The Command Line Interface can look a bit scary to begin with, like a step back to the 1990s, but for the community testnets and playgrounds it’s mostly just a matter of copying and pasting commands into a terminal such as PowerShell on Windows or Terminal on Mac/Linux and hitting Enter.
Here are some of the main commands you’ll need to participate. Note: best to wait until there’s a live testnet/playground before trying them.
When a new community testnet or playground is announced there are some basic instructions on getting started, and you’ll normally see something like this (Mac/Linux)
curl -so- https://raw.githubusercontent.com/maidsafe/safe_network/main/resources/scripts/install.sh | bash
or this (Windows PowerShell)
Set-ExecutionPolicy Bypass -Scope Process -Force; iex ((New-Object System.Net.WebClient).DownloadString('https://raw.githubusercontent.com/maidsafe/safe_network/main/resources/scripts/install.ps1'))
Pasting this into your terminal and hitting enter should download and install
safe, including updating PATH, which is a list of locations where the operating system will look for installed applications.
For more instructions, please see the updated Quick Start section of the CLI user guide.
The next commands download the configuration file for a test network (in this case called ‘comnet’) and let you connect to it. They will look something like this (Note: these commands won’t work just now as no comnet / testnet is currently live):
safe networks add comnet https://sn-comnet.s3.eu-west-2.amazonaws.com/node_connection_info.config
safe networks switch comnet
You should now be able to upload and download data.
If you want to try your luck at joining the test network as a storage node the command below will download and install the node software.
safe node install
You can then follow the test net instructions to join.
More info: Provide a node
All content uploaded to the network has an address, a URL. The Safe Network uses an address that’s created from the content itself called a XorUrl, which looks like this:
The XorUrl contains information about where the data is located, what type of data it is (e.g. image, video, text) and so on. XorUrl’s can be converted into human-readable addresses using Safe Network’s Name Resolution System (NRS).
More info: XorUrl
To upload data you use this command :
safe files put
So if your file
my-pic.jpg is in your current directory (as shown by the terminal prompt, e.g. C:\Users\Me\Pictures) then this will upload it to the network:
safe files put my-pic.jpg
If successful you’ll see the XorUrl of your uploaded file, e.g.
To upload a folder called ‘to-upload’ that contains some files (e.g. C:\Users\Me\Pictures\to-upload), the command would be

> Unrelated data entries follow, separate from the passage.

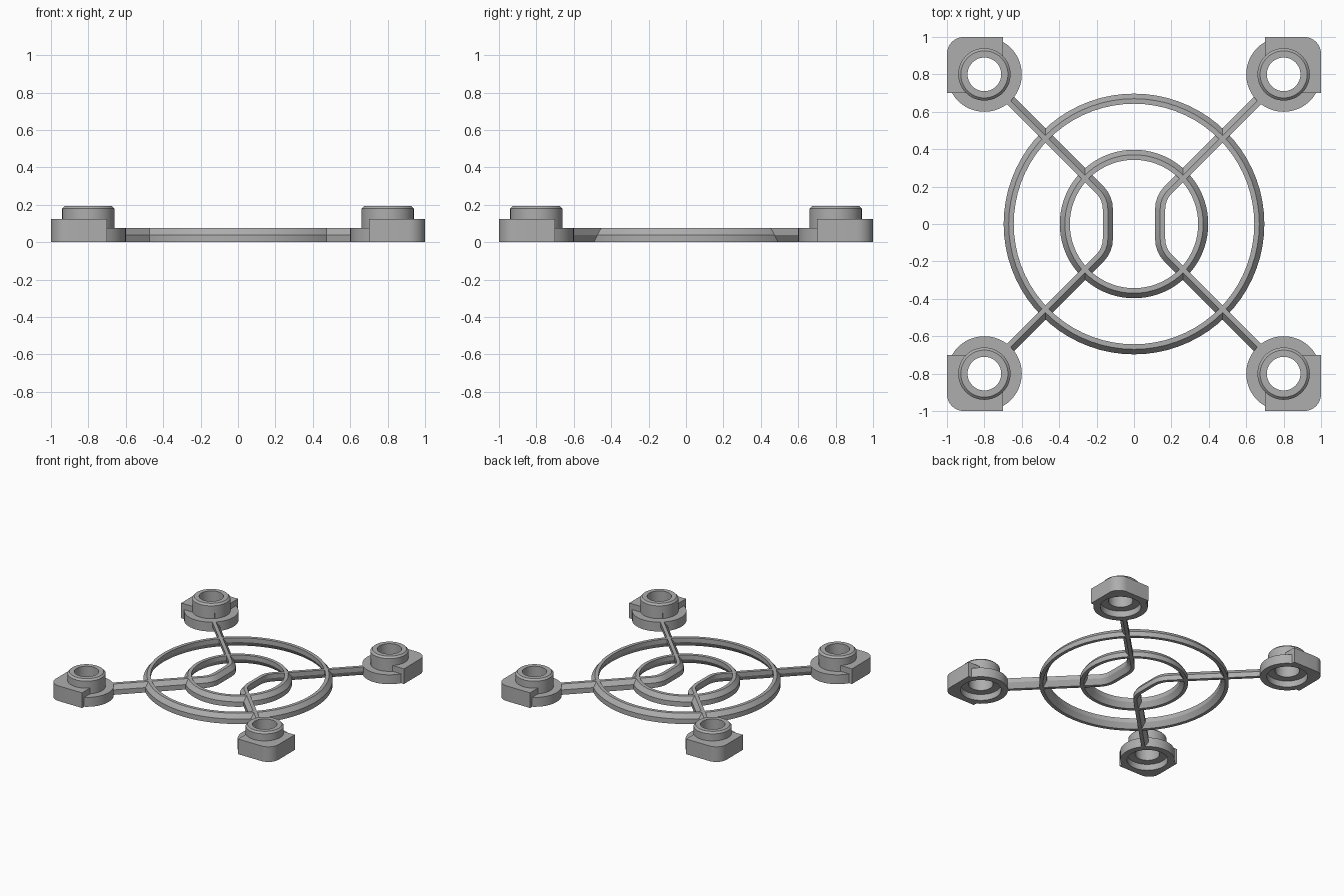
import bpy, bmesh
from math import sin, cos, pi, hypot
from mathutils import Matrix

if "Cube" in bpy.data.objects:
    bpy.data.objects.remove(bpy.data.objects["Cube"], do_unlink=True)

grey = bpy.data.materials.new("light_grey")
grey.use_nodes = True
grey.diffuse_color = (0.42, 0.42, 0.42, 1)
grey.node_tree.nodes["Principled BSDF"].inputs["Base Color"].default_value = grey.diffuse_color

RIDGE_Z, BAR_H, HALF_W = 0.04, 0.075, 0.027
# Bar section as (offset, height): sloped above on one side, undercut on the other
SECTION = [(HALF_W, 0), (HALF_W, RIDGE_Z), (0, BAR_H),
           (-HALF_W, BAR_H), (-HALF_W, RIDGE_Z), (0, 0)]


def finish(name, bm):
    bmesh.ops.recalc_face_normals(bm, faces=bm.faces[:])
    mesh = bpy.data.meshes.new(name)
    bm.to_mesh(mesh)
    bm.free()
    mesh.materials.append(grey)
    obj = bpy.data.objects.new(name, mesh)
    bpy.context.collection.objects.link(obj)
    return obj


def smooth(obj):
    bpy.ops.object.select_all(action='DESELECT')
    obj.select_set(True)
    bpy.context.view_layer.objects.active = obj
    bpy.ops.object.shade_smooth_by_angle(angle=pi / 7)


def skin(name, loops, closed):
    """Join a row of matching vertex loops into one solid."""
    bm = bmesh.new()
    rows = [[bm.verts.new(p) for p in loop] for loop in loops]
    n = len(rows[0])
    pairs = list(zip(rows, rows[1:])) + ([(rows[-1], rows[0])] if closed else [])
    for a, b in pairs:
        for i in range(n):
            j = (i + 1) % n
            bm.faces.new((a[i], a[j], b[j], b[i]))
    if not closed:
        bm.faces.new(rows[0])
        bm.faces.new(rows[-1])
    return finish(name, bm)


def circle(r, z, steps=48):
    return [(r * cos(2 * pi * i / steps), r * sin(2 * pi * i / steps), z) for i in range(steps)]


def lathe(name, profile):
    return skin(name, [circle(r, z) for r, z in profile], False)


def ring(name, radius):
    obj = skin(name, [circle(radius + u, z, 72) for u, z in SECTION], True)
    smooth(obj)


def sweep(name, path):
    """Sweep the bar section along a flat path with mitred joints."""
    def direction(a, b):
        d = hypot(b[0] - a[0], b[1] - a[1])
        return (b[0] - a[0]) / d, (b[1] - a[1]) / d
    loops = []
    for i, (x, y) in enumerate(path):
        d0 = direction(path[max(i - 1, 0)], path[max(i, 1)])
        last = len(path) - 1
        d1 = direction(path[min(i, last - 1)], path[min(i + 1, last)])
        k = 1 + d0[0] * d1[0] + d0[1] * d1[1]
        nx, ny = -(d0[1] + d1[1]) / k, (d0[0] + d1[0]) / k
        loops.append([(x + nx * u, y + ny * u, z) for u, z in SECTION])
    return skin(name, loops, False)


# Concentric rings
ring("outer_ring", 0.67)
ring("inner_ring", 0.37)

# Bent spokes, each joining two corner mounts
X, TAN, END = 0.14, 0.06, 0.675
R = TAN / (2 ** 0.5 - 1)
half = [(X + R * (1 - cos(a)), X - TAN + R * sin(a)) for a in (pi / 4 * i / 4 for i in range(5))]
half.append((END, END))
right_path = [(x, -y) for x, y in reversed(half)] + half
left_path = [(-x, -y) for x, y in right_path]
for name, path in (("left_spoke", right_path), ("right_spoke", left_path)):
    smooth(sweep(name, path))

# Corner mount: round base with stud, joined to a taller rounded block
mount = lathe("corner_mount", [(0.2, 0), (0.2, 0.076), (0.14, 0.076),
                               (0.14, 0.18), (0.126, 0.194)])
LOW, HIGH, CORNER = -0.1, 0.2, 0.09
outline = [(LOW, LOW), (HIGH, LOW)]
for i in range(9):
    a = pi / 2 * i / 8
    outline.append((HIGH - CORNER + CORNER * cos(a), HIGH - CORNER + CORNER * sin(a)))
outline.append((LOW, HIGH))
block = skin("block_helper", [[(x, y, z) for x, y in outline] for z in (0, 0.123)], False)
# Stepped bore: wide socket below, narrow hole through the stud
bore = lathe("bore_helper", [(0.15, -0.1), (0.15, 0.05), (0.09, 0.05), (0.09, 0.3)])

for helper, operation in ((block, 'UNION'), (bore, 'DIFFERENCE')):
    helper.hide_render = True
    mod = mount.modifiers.new(operation.lower(), 'BOOLEAN')
    mod.operation = operation
    mod.solver = 'EXACT'
    mod.object = helper
bpy.context.view_layer.update()
graph = bpy.context.evaluated_depsgraph_get()
mount_mesh = bpy.data.meshes.new_from_object(mount.evaluated_get(graph))
for obj in (mount, block, bore):
    bpy.data.objects.remove(obj, do_unlink=True)

# Four mounts, turned about the centre
for i, name in enumerate(("back_left", "back_right", "front_right", "front_left")):
    obj = bpy.data.objects.new(name + "_mount", mount_mesh)
    bpy.context.collection.objects.link(obj)
    obj.matrix_world = Matrix.Rotation(i * pi / 2, 4, 'Z') @ Matrix.Translation((0.8, 0.8, 0))
    if i == 0:
        smooth(obj)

safe files put ./to-upload/ --recursive
If this is successful you’ll see XorUrl’s for the folder and each file it contains.
To list the files in a container with XorUrl
safe://hyryyryyndnbzqc9zmuu6iggm7j5obyx3sj8idcpg7ds9jdiwtjs1gjipd3ioeuy use the
ls (list) command:
safe files ls safe://hyryyryyndnbzqc9zmuu6iggm7j5obyx3sj8idcpg7ds9jdiwtjs1gjipd3ioeuy
More info: Put
If we know its XorUrl we can ‘sniff out’ what type of data it is using dog . If we
dog the my-pic image we uploaded before using its XorUrl we can see it’s a jpeg:
safe dog safe://hy8oycyybrqkkwrnmneshqetpnzfoncfw9qznm331515xk936hm1gsrkkw1cy
media type: image/jpg
More info: Dog
The simplest way to download a file is by using
cat . To download our file
safe://hy8oycyybrqkkwrnmneshqetpnzfoncfw9qznm331515xk936hm1gsrkkw1cy to our current directory we need to give the downloaded file a name (otherwise it will just output a load of nonsense on the screen), so if we know it’s a jpg:
safe cat safe://hy8oycyybrqkkwrnmneshqetpnzfoncfw9qznm331515xk936hm1gsrkkw1cy > my-new-filename.jpg
More info: Cat
That should be enough to get started. Hope to see you on the next community testnet or playground.
Feel free to reply below with links to translations of this dev update and moderators will add them here:
As an open source project, we’re always looking for feedback, comments and community contributions - so don’t be shy, join in and let’s create the Safe Network together!